The National Federation of Independent Business (NFIB), citing its Monthly Jobs Report for July, said a tight labor market remains the biggest problem small businesses face. It rose in June from an 18-year low of 3.8% in May.
As The Washington Examiner noted, the number is just slightly below the previous record of 4.6 percent set in July.
After two months of dependable United States jobs growth, the labor department reported a touch of lethargy in the sector on Friday, with nonfarm payroll jobs increasing to 157,000 in July - below the 190,000 anticipated in a survey of Reuters economists. "This is an issue not just for the US, but in every other developed market".

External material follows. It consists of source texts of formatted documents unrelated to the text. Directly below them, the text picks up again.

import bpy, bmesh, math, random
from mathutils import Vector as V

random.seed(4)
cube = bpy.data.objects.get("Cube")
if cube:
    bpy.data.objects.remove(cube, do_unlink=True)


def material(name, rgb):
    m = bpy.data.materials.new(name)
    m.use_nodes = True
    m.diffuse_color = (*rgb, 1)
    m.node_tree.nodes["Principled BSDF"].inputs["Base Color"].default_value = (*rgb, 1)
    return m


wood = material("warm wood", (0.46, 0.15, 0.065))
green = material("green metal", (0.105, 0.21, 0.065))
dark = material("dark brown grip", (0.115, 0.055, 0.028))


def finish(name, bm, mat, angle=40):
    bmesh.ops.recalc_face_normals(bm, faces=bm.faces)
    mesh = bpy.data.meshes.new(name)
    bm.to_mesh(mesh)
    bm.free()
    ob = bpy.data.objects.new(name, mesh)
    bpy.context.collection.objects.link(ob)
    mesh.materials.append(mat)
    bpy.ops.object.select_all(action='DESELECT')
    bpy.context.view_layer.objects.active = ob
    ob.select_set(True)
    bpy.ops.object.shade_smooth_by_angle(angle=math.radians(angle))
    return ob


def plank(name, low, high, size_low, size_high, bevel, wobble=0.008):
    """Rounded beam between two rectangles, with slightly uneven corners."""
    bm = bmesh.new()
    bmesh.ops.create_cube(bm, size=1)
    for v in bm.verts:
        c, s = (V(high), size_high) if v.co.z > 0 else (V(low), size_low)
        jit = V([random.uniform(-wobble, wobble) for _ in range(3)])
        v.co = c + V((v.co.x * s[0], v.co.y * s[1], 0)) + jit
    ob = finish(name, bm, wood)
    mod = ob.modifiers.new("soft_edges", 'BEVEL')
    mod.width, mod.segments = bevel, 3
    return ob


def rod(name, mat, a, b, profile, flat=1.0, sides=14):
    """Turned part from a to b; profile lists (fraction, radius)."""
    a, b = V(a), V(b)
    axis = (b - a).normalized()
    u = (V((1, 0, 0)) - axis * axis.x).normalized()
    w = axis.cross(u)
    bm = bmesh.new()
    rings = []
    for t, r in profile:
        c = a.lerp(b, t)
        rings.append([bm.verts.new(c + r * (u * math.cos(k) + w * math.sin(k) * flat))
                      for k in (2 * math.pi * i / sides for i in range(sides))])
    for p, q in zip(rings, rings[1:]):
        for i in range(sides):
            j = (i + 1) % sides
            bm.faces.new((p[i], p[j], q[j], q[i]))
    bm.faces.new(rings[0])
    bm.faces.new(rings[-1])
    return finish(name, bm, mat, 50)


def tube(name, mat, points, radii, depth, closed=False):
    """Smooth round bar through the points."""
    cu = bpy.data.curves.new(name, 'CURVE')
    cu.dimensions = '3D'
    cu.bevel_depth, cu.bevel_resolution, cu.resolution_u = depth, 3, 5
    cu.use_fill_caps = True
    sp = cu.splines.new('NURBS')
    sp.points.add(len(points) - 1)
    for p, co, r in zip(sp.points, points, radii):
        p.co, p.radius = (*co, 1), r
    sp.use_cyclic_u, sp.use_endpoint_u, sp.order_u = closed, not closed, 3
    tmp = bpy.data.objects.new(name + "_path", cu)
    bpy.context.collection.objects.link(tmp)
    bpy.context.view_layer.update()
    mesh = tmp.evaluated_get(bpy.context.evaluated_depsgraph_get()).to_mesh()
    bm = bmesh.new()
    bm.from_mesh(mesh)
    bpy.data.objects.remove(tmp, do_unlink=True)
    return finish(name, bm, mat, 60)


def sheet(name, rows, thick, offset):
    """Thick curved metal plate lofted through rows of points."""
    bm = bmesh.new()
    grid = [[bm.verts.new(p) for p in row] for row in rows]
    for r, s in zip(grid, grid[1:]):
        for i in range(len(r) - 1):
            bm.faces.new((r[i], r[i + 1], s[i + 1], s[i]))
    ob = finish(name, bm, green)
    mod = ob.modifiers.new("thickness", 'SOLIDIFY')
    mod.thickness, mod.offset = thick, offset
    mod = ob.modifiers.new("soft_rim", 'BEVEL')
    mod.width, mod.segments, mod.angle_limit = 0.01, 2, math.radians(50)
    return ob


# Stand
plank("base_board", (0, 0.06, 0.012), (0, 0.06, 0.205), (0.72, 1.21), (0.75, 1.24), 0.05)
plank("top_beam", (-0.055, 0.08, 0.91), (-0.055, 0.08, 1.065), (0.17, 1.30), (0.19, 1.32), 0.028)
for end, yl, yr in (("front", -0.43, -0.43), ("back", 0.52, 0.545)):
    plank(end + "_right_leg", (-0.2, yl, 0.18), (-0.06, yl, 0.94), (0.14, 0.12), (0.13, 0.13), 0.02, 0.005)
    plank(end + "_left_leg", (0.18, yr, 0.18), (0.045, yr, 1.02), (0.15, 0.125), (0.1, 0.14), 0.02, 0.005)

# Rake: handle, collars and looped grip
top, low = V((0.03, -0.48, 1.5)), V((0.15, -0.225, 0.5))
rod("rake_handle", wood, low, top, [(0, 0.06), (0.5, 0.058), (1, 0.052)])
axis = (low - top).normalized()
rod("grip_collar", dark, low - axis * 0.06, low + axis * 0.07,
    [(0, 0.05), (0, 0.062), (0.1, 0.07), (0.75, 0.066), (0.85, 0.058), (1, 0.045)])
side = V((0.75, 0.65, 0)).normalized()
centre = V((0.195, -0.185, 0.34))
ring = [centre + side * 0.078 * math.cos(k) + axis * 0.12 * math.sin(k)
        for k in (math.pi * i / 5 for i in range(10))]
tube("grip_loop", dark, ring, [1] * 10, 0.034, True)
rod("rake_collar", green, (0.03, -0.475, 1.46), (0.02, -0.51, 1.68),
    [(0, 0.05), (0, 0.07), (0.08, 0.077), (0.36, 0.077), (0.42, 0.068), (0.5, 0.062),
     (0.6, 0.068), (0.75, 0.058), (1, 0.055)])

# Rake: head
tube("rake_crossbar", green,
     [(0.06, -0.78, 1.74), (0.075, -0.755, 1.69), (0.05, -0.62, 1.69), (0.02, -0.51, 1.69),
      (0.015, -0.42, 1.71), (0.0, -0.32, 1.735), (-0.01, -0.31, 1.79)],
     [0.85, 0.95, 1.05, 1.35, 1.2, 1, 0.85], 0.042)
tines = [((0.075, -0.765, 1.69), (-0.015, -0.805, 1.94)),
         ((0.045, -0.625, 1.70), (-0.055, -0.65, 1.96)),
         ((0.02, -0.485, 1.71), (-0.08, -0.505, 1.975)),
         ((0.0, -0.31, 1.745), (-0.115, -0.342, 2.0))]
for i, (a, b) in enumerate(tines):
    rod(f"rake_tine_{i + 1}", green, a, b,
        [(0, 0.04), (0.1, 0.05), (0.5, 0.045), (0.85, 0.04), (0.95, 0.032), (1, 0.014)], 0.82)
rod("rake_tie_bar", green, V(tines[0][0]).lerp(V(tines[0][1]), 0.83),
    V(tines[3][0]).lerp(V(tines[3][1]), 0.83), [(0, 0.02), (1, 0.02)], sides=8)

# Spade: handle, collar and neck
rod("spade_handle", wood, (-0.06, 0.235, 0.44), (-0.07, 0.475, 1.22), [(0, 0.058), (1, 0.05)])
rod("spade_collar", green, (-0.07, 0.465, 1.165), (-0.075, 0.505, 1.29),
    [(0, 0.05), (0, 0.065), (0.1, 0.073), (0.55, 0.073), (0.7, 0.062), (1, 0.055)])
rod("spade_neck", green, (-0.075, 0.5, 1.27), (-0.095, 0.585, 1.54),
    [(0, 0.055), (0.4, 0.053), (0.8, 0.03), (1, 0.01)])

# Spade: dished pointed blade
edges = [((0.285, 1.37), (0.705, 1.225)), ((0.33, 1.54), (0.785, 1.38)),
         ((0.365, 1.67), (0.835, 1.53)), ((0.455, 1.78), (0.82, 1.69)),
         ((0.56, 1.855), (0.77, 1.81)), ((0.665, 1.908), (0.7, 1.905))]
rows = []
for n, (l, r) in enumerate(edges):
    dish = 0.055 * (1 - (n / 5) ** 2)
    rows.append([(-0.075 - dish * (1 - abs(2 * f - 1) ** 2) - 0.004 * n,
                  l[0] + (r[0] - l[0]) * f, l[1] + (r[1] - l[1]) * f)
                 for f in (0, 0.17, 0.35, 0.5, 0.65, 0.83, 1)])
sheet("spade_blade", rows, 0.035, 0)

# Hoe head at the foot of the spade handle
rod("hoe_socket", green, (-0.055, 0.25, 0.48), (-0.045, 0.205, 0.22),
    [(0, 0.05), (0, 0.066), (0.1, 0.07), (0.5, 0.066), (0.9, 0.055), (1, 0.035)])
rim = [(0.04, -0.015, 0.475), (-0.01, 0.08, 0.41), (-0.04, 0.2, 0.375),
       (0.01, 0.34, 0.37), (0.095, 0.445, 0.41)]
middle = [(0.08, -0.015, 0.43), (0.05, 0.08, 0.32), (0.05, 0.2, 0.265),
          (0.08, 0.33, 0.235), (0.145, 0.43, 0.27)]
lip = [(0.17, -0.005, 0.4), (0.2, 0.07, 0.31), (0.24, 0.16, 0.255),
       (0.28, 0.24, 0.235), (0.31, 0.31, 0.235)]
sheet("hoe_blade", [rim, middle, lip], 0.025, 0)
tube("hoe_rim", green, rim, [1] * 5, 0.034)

A quirk in the calendar may explain why average hourly wages inched up only 7 cents from June to July, explained Josh Wright, chief economist at software firm iCIMS: The Labor Department surveys employers at a different time than when companies pay their workers.More news: Jurgen Klopp considering surprise start for Xherdan Shaqiri in season opener
Nonfarm payrolls increased by 157,000 jobs last month, the Labor Department said on Friday.
"It is unbelievable that at this point in a recovery you are seeing growth that is on average faster than the previous two years", she reportedly said. It ticked up to 6.6% from 6.5% for African-Americans after hitting a record low in May but fell to 3.4% for whites, its lowest since 2000. Faucher writes that as that happens, job growth will slow down because businesses will find it more hard to recruit new hires.
"Congress and the administration have taken important steps in recent weeks to tackle this challenge, but this jobs report is a reminder that more work needs to be done through partnerships with the private sector to solve the workforce crisis", she said.
Another month of sluggish wage gains could help cool fears the economy could be overheating but are unlikely to dissuade the Federal Reserve from raising interest rates next month for the third time this year.
Employers in the manufacturing sector extended a strong streak of job gains, suggesting that trade disputes hadn't yet weighed on hiring decisions in a major way. As usual, ambulatory healthcare services dominated healthcare hiring with its 9,900 new jobs, although that was a 27% drop from the 13,500 jobs added in June. Mining, wholesale trade, transportation and warehousing, information and financial activities remained mostly flat, the BLS said. This is 1.9 percentage points below its year-ago rate.